Given its natural chokepoint, Sun Tzu would identify Stirling as “key ground,” because it is “equally advantageous” for both armies to occupy.18 A half mile south of the Forth sits Stirling Castle on a high, defensible ridge. This is an ideal spot for defending against crossing armies in the north. Likewise, another ridge, the Abbey Craig, sits one mile to the north of the river. In 1297, Wallace and his co-leader, Murray, selected Stirling as the spot to confront the English that arrived with an army to respond to a growing Scottish rebellion. When they heard of the English army’s approach, they abandoned a siege of Dundee in the north. Their selection of Stirling was a clear, strategic choice that would lead to an unlikely victory of the Scots over the English.
Figure 5: Stirling Castle. Photograph courtesy of Dawn Manning.
Barrow, G. W. S. Robert Bruce and the Community of the Realm of Scotland. Edinburgh: Edinburgh University Press, 2005.
Cowan, Edward J., ed. The Wallace Book. Edinburgh: John Donald, 2007.
France, John. Western Warfare in the Age of the Crusades, 1000-1300. Ithaca: Cornell University Press, 1999.
Gifford, John and Frank Ameil Walker. The Buildings of Stirling and Central Scotland. New Haven: Yale University Press, 2002.
Page, Ronald. “The Ancient Bridge of Stirling: Investigations 1988-2000.” Scottish Archaeological Journal 23, no. 2 (2001): 141-165.
Prestwich, Michael. Edward I. New Haven: Yale University Press, 1997.
Purton, Peter. A History of the Late Medieval Siege, 1200-1500. Woodbridge: The Boydell Press, 2010.
Sun Tzu. The Art of War. Translated by Samuel B. Griffith. London: Oxford University Press, 1971.
Watson, Fiona J. Under the Hammer: Edward I and Scotland, 1286-1307. East Linton: Tuckwell Press, 1998.
- Sun Tzu, The Art of War, XI.8. This translation comes from the Samuel B. Griffith translation (London: Oxford University Press, 1971. [↩]
- This description of Scotland’s geography comes from the author’s three-week drive through the country in the summer of 2011. [↩]
- Michael Prestwich, “The Battle of Stirling Bridge: An English Perspective” in The Wallace Book, ed. Edward J. Cowan, 64-76 (Edinburgh: John Donald, 2007), 65. [↩]
- G. W. S. Barrow, Robert Bruce and the Community of the Realm of Scotland (Edinburgh: Edinburgh University Press, 2005), 113. [↩]
- John France, Western Warfare in the Age of the Crusades, 1000-1300 (Ithaca: Cornell University Press, 1999), 174. [↩]
- Fiona J. Watson, Under the Hammer: Edward I and Scotland, 1286-1307 (East Linton: Tuckwell Press, 1998), 167, 200. [↩]

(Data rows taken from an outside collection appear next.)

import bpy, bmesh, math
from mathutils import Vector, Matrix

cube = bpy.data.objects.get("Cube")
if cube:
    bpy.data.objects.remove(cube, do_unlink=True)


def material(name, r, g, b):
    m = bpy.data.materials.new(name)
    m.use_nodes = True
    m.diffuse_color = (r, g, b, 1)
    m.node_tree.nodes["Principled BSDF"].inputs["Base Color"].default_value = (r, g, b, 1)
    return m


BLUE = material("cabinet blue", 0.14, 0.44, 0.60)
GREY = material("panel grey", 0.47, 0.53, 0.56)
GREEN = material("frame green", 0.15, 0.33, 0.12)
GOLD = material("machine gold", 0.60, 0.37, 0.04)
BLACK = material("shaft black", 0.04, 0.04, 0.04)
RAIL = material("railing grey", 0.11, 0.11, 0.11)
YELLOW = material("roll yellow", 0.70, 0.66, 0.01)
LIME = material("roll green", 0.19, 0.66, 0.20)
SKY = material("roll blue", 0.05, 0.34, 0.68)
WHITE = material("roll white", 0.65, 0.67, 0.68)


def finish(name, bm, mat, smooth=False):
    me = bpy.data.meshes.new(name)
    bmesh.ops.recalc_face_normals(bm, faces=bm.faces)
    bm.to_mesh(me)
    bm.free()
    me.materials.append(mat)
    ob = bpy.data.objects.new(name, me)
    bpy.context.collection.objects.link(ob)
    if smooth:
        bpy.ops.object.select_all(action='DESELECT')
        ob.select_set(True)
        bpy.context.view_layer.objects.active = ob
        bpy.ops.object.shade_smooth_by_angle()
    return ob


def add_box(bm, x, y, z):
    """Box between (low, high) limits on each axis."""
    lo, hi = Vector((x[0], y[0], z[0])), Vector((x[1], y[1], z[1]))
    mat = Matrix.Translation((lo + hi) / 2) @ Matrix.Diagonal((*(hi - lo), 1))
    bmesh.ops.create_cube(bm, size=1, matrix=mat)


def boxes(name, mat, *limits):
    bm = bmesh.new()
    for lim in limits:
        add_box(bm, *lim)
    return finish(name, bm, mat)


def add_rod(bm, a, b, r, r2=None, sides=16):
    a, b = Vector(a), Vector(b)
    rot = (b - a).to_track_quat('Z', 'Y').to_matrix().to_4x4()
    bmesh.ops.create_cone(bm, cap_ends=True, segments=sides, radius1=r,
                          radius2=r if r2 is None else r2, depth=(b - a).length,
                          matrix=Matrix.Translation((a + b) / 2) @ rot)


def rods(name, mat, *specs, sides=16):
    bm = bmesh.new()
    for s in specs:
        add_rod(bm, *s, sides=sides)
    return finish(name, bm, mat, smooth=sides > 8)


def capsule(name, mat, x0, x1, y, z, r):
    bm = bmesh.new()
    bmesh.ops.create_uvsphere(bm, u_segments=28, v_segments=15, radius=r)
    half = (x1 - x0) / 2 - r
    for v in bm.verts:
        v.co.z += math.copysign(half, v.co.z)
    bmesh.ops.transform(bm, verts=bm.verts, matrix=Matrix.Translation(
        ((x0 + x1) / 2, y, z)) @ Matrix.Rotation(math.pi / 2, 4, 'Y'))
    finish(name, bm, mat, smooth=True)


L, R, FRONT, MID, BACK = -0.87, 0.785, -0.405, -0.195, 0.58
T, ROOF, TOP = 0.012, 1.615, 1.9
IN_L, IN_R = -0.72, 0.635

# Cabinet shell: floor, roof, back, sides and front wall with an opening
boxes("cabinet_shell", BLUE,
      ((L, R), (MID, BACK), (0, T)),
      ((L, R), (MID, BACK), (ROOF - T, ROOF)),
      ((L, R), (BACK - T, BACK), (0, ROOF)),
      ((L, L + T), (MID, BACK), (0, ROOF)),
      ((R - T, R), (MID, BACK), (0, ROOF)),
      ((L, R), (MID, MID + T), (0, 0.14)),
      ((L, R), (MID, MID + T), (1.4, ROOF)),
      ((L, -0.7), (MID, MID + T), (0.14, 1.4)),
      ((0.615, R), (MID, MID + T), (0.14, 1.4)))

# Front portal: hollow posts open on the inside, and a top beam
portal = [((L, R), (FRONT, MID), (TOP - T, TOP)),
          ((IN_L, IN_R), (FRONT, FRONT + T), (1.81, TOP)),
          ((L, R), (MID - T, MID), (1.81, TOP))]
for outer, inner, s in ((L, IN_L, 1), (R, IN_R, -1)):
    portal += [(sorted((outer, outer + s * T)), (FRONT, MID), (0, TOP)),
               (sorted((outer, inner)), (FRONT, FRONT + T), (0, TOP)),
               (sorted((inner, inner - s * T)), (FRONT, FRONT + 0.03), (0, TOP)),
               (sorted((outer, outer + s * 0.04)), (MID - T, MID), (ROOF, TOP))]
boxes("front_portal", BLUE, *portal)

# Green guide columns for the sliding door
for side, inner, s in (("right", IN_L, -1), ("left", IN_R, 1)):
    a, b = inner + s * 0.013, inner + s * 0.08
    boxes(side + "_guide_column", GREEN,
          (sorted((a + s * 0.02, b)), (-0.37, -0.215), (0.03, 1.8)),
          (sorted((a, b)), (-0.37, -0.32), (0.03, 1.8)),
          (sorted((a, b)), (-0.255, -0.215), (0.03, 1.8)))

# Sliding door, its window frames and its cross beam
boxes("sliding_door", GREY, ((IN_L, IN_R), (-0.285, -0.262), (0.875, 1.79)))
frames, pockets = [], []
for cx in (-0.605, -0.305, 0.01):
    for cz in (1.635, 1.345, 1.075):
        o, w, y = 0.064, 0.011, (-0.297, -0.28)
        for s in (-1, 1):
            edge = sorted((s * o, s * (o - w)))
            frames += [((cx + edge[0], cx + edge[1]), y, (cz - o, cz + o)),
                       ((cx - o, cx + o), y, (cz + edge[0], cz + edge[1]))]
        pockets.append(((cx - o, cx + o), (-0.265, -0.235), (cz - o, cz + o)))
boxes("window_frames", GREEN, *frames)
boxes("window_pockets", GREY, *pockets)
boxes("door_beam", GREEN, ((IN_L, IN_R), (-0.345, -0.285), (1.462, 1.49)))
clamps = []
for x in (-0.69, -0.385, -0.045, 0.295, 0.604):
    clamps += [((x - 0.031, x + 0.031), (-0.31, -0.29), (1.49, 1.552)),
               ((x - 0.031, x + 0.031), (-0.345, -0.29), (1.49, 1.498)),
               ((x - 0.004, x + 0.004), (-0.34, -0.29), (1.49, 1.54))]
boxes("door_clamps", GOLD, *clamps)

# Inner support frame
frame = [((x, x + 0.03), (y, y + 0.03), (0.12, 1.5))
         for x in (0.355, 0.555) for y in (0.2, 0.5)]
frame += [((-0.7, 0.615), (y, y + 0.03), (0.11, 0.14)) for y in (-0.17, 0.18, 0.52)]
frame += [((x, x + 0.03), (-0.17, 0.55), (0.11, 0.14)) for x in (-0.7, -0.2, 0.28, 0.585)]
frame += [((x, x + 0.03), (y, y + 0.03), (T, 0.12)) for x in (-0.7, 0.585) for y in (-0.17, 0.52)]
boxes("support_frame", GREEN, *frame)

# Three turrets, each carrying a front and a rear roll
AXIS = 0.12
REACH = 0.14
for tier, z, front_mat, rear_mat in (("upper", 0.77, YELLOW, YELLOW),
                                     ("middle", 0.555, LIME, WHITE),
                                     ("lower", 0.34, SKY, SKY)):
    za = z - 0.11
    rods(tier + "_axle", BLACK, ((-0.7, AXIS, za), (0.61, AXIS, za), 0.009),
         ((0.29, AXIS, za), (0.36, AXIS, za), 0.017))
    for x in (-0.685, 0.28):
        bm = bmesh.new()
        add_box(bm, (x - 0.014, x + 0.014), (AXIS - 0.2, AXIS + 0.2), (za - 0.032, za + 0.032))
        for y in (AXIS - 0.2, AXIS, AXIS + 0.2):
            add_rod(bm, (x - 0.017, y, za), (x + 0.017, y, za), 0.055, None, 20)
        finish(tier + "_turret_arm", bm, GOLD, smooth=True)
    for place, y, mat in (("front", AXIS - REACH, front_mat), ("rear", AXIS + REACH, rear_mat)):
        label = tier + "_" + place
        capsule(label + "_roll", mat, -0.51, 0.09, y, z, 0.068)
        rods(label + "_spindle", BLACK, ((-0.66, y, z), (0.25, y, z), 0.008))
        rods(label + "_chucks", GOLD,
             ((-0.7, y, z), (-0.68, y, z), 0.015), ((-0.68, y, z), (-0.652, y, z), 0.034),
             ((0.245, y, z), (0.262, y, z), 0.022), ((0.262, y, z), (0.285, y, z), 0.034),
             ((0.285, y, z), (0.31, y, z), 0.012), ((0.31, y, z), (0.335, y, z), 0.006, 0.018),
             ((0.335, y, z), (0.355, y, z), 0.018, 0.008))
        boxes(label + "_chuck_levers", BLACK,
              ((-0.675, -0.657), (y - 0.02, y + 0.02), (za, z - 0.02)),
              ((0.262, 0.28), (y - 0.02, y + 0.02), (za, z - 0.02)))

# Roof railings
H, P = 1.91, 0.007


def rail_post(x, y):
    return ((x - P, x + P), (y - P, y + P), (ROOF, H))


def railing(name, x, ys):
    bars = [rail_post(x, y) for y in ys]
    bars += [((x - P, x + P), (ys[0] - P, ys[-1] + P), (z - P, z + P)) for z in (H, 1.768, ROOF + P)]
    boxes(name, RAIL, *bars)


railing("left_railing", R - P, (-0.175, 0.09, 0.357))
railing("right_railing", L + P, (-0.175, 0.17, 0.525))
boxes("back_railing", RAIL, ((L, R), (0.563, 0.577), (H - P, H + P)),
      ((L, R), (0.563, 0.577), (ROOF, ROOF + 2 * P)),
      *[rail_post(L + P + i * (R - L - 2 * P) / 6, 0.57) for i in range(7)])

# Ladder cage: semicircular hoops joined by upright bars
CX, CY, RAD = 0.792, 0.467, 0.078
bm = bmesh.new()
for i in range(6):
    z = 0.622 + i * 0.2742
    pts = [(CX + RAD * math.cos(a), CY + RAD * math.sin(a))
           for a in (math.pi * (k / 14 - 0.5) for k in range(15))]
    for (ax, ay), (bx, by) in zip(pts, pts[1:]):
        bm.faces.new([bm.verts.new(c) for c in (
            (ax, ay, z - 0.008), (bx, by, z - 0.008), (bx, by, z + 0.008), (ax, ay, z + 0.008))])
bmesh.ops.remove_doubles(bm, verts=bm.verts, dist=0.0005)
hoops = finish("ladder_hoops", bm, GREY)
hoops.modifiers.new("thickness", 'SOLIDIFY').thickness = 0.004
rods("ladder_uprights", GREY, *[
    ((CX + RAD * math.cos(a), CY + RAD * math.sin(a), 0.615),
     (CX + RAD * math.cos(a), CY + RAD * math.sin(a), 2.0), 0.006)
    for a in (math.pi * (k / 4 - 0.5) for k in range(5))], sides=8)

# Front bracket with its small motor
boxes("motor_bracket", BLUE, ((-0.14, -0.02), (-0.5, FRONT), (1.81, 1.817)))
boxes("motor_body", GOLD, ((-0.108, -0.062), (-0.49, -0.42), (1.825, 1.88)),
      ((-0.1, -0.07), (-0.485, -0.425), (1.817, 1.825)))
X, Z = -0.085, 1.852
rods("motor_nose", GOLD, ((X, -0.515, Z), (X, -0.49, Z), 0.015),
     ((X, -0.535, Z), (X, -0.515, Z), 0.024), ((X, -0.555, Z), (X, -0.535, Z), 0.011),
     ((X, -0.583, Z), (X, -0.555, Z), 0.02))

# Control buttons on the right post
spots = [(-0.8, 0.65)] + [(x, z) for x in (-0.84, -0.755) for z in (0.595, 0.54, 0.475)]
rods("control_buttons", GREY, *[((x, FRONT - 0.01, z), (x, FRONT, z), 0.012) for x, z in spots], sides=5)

- Boece wrote about Agricola’s bridge building at Stirling in 1527. Ronald Page, “The Ancient Bridge of Stirling: Investigations 1988-2000,” Scottish Archaeological Journal 23, no. 2 (2001): 142. [↩]
- John Gifford and Frank Ameil Walker, The Buildings of Stirling and Central Scotland (New Haven: Yale University Press, 2002), 13, 15. [↩]
- Ibid., 665. [↩]
- Page 2001, 142. [↩]
- Michael Prestwich, Edward I (New Haven: Yale University Press, 1997), 473. [↩]
- Watson 1998, 67. [↩]
- Watson 2007, 35. [↩]
- Prestwich 1997, 494, 499-500. [↩]
- Peter Purton, A History of the Late Medieval Siege, 1200-1500 (Woodbridge: The Boydell Press, 2010), 87-88. [↩]
- Page 2001, 143. [↩]
- Barrow 2005, 308. [↩]
- Sun Tzu, XI.4. [↩]